Varicocele embolization is a minimally invasive outpatient procedure that is just as effective as surgery but results in less recovery time and fewer complications. During embolization, a vascular specialist places a small, hollow catheter into your groin. A tiny coil is then passed through the catheter into the varicocele to block blood flow to the affected vein and redirect blood flow to normal veins. (i)
Varicocele embolization recovery time usually takes about two days and is considered the least invasive treatment for a varicocele. (ii) Embolization does not require surgical incisions and can be effectively and safely performed under local anesthesia.
3. Pain Medicine and Athletic Support

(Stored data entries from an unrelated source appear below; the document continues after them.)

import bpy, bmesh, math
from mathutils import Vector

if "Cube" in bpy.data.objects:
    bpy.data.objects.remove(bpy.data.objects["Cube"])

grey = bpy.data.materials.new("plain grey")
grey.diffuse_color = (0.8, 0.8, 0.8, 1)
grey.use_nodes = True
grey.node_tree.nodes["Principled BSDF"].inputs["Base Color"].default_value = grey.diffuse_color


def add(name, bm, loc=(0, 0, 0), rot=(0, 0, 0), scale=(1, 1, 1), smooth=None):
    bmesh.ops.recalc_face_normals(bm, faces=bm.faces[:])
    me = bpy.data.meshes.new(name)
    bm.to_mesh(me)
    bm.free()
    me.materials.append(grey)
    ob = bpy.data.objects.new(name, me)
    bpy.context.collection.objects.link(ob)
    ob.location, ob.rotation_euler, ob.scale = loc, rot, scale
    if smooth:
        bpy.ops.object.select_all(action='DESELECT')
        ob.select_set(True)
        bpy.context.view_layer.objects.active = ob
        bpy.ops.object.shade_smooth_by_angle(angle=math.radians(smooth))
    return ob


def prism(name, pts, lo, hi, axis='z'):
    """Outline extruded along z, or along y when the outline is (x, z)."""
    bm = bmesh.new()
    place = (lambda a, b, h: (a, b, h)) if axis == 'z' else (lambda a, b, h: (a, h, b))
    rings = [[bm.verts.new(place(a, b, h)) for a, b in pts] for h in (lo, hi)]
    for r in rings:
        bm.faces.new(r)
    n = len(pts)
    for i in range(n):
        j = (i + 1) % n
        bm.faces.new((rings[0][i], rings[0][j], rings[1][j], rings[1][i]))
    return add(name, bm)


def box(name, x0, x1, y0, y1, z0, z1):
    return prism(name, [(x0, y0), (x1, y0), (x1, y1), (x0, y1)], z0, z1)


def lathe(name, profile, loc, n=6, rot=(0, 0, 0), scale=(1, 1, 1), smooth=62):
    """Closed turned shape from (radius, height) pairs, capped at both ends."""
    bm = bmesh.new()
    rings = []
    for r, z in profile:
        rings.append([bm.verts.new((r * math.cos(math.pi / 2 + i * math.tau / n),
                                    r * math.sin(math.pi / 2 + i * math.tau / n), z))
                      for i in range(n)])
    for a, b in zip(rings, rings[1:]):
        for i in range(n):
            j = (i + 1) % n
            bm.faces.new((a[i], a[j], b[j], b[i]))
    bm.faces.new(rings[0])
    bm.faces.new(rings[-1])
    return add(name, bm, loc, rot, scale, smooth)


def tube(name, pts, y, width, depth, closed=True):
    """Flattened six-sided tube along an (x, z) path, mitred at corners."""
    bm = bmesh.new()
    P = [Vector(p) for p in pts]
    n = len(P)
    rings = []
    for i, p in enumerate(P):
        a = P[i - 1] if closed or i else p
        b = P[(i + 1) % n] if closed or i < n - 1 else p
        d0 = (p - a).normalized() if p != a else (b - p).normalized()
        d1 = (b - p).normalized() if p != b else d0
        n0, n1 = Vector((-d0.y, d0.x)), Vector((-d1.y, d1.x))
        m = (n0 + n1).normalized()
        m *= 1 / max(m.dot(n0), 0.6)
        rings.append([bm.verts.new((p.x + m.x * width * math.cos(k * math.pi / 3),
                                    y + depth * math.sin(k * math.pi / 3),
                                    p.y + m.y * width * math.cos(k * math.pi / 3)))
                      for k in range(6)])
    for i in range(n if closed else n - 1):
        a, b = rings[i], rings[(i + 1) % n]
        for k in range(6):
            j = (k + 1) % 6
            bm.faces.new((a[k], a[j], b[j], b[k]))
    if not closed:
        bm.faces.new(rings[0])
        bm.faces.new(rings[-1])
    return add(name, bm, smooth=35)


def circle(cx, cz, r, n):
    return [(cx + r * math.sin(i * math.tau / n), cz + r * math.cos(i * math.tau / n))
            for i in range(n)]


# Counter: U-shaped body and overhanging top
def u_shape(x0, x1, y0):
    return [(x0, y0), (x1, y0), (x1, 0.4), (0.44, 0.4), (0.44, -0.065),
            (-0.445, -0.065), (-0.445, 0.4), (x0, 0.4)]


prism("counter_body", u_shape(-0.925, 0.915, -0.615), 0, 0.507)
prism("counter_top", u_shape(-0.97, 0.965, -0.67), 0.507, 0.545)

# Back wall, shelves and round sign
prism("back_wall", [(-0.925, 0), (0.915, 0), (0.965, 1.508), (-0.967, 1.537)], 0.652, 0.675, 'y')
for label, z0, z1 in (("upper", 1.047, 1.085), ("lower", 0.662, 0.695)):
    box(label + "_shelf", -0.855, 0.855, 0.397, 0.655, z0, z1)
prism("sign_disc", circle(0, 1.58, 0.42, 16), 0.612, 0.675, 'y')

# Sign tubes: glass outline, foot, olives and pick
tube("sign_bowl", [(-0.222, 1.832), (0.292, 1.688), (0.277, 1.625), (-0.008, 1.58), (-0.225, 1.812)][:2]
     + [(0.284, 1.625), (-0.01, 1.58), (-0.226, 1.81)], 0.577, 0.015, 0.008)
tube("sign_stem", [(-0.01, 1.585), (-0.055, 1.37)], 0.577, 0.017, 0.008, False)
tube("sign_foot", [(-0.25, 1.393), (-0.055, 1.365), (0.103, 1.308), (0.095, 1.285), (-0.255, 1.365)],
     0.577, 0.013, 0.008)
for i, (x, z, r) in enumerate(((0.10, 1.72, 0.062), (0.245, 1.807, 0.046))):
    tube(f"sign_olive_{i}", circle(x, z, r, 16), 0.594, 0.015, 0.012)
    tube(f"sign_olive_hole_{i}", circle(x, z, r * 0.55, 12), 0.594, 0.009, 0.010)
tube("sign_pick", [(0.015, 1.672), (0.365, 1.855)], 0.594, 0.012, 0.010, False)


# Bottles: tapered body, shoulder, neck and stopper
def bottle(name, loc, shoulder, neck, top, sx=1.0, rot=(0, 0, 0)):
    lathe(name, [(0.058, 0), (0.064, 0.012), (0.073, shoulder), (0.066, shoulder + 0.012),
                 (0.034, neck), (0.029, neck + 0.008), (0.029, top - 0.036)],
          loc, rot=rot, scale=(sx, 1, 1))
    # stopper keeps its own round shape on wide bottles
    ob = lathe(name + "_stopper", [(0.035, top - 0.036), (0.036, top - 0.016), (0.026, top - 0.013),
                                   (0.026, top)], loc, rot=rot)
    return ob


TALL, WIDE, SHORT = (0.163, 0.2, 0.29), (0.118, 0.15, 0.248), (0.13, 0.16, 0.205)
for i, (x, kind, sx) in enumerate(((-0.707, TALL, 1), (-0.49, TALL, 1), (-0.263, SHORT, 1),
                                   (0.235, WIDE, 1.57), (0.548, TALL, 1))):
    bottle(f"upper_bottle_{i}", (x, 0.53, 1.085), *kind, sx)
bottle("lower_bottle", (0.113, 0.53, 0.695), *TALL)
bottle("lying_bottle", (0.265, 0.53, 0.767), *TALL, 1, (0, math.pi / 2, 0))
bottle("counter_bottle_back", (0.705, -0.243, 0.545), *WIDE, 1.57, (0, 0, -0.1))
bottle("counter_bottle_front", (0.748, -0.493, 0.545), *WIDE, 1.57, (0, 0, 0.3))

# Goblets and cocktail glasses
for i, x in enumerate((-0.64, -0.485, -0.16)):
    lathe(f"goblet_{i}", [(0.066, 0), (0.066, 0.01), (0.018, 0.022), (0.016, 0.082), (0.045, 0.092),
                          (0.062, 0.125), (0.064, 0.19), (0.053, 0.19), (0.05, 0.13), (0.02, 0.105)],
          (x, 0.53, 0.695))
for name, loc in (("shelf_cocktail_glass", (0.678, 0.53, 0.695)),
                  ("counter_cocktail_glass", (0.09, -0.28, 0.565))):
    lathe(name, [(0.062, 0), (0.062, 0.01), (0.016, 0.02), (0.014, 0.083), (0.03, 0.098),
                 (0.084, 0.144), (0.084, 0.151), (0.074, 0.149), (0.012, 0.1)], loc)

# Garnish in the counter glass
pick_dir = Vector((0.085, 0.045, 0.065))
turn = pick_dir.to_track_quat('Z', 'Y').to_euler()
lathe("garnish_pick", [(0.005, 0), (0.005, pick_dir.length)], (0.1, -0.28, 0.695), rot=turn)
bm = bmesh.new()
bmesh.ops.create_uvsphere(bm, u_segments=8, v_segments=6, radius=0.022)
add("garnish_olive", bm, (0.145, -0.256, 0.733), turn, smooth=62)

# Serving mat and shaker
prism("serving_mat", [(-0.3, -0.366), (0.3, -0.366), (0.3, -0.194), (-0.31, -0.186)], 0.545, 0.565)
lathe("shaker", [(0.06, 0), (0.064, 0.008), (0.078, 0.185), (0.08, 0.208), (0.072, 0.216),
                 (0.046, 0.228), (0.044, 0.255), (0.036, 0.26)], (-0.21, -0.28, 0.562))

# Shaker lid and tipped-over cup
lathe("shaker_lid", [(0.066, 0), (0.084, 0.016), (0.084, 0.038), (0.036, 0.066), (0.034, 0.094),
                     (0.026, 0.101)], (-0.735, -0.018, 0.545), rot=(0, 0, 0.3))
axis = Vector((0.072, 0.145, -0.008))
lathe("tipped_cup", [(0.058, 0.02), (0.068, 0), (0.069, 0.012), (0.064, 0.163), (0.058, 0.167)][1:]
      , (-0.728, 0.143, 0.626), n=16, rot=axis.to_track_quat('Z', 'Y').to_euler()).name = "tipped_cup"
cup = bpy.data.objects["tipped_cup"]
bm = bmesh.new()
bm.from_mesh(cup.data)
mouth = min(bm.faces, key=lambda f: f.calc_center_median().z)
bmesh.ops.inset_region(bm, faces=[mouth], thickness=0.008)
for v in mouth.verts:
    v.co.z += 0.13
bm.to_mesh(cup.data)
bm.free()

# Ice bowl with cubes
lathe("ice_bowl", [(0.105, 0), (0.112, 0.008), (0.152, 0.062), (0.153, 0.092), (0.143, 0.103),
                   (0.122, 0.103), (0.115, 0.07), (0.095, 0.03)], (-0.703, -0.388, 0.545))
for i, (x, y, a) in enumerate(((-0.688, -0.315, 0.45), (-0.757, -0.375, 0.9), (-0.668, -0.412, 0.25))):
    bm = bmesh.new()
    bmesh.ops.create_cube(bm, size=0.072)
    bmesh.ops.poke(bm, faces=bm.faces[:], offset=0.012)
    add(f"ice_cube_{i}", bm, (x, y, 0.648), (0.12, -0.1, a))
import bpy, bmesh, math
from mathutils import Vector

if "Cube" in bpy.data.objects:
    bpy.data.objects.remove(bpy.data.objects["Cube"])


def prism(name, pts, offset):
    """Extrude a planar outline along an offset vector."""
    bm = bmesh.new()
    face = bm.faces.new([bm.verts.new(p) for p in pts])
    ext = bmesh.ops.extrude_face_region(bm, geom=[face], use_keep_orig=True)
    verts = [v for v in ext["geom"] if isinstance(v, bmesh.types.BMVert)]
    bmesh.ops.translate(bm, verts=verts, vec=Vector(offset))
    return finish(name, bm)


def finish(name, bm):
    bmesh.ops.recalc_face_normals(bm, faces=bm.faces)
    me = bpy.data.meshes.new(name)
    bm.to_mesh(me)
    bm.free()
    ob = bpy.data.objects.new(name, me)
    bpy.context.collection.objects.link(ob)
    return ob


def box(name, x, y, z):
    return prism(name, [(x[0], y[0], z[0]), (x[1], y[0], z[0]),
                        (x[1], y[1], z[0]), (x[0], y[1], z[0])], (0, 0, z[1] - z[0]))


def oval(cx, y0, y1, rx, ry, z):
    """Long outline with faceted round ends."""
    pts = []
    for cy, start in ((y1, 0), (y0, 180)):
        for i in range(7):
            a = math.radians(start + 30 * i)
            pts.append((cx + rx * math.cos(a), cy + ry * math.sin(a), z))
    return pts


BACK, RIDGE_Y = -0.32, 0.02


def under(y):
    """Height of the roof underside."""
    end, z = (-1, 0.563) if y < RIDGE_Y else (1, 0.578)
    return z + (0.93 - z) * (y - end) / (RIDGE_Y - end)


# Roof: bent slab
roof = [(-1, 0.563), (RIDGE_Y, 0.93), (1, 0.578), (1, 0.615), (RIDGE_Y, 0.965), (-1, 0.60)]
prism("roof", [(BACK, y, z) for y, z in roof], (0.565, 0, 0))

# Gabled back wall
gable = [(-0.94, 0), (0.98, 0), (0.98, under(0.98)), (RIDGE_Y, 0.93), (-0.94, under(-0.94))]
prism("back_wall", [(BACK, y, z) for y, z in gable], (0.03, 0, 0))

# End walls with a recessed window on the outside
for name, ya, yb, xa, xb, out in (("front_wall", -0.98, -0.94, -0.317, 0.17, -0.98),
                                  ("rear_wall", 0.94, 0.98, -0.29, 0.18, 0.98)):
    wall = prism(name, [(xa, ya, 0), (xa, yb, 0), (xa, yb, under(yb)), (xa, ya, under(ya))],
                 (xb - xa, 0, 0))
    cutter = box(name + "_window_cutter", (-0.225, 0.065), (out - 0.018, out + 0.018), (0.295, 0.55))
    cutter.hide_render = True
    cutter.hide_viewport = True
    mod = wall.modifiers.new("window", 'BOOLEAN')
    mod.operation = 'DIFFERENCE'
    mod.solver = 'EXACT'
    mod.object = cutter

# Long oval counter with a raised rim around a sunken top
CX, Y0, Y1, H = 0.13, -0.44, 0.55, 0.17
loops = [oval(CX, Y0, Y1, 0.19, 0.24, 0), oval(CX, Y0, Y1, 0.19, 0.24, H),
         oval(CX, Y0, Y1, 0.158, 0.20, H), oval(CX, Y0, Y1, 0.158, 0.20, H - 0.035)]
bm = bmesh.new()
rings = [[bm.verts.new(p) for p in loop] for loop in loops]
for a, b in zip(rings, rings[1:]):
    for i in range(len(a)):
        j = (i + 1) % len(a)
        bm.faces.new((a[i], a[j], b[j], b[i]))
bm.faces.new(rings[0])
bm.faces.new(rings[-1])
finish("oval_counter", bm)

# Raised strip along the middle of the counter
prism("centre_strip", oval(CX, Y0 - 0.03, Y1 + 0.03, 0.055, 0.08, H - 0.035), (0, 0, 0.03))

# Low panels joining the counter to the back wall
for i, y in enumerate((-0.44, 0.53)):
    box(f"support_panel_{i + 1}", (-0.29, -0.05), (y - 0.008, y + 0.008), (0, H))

Over-the-counter pain relief medicines can help relieve minor discomfort associated with a varicocele. If a varicocele isn’t affecting your fertility and only causes minor pain, try using acetaminophen and ibuprofen to relieve your symptoms. (v)
You may also try wearing undergarments that support your testicles and that help relieve pressure. Snug-fitting brief-style underwear and an athletic support or jockstrap may be effective at helping you experience varicocele pain relief. (v)
Finding Varicocele Pain Relief
If you have been diagnosed with varicocele and feel pain in your groin or testicle that won’t go away, contact a vascular specialist immediately. A vascular specialist can discuss your treatment options to help you find varicocele pain relief.
(i) Medline Plus. (2017, August 26). Varicocele. Retrieved February 28, 2019, from https://medlineplus.gov/ency/article/001284.htm.
(ii) Halpern, J., Mittal, S., Pereira, K., Bhatia, S., & Ramasamy, R. (2015, December 8). Percutaneous embolization of varicocele: Technique, indications, relative contraindications, and complications. Asian Journal of Andrology, 18(2), 234–238.
(iii) Mayo Clinic. (2017, December 27). Varicocele: Symptoms & causes. Retrieved February 28, 2019, from https://www.mayoclinic.org/diseases-conditions/varicocele/symptoms-causes/syc-20378771.
(iv) Johns Hopkins Medicine. (n.d.). Varicocele. Retrieved February 28, 2019, from https://www.hopkinsmedicine.org/healthlibrary/conditions/kidney_and_urinary_system_disorders/varicocele_22,Varicocele.
(v) Mayo Clinic. (2017, December 27). Varicocele: Diagnosis & treatment. Retrieved February 28, 2019, from https://www.mayoclinic.org/diseases-conditions/varicocele/diagnosis-treatment/drc-20378772.
(vi) American Cancer Society. (2018, May 17). Signs and symptoms of testicular cancer. Retrieved February 28, 2019, from https://www.cancer.org/cancer/testicular-cancer/detection-diagnosis-staging/signs-and-symptoms.html.
(vii) Chiba, K., & Fujisawa, M. (2016, August 23). Clinical outcomes of varicocele repair in infertile men: A review. The World Journal of Men’s Health, 34(2), 101–109.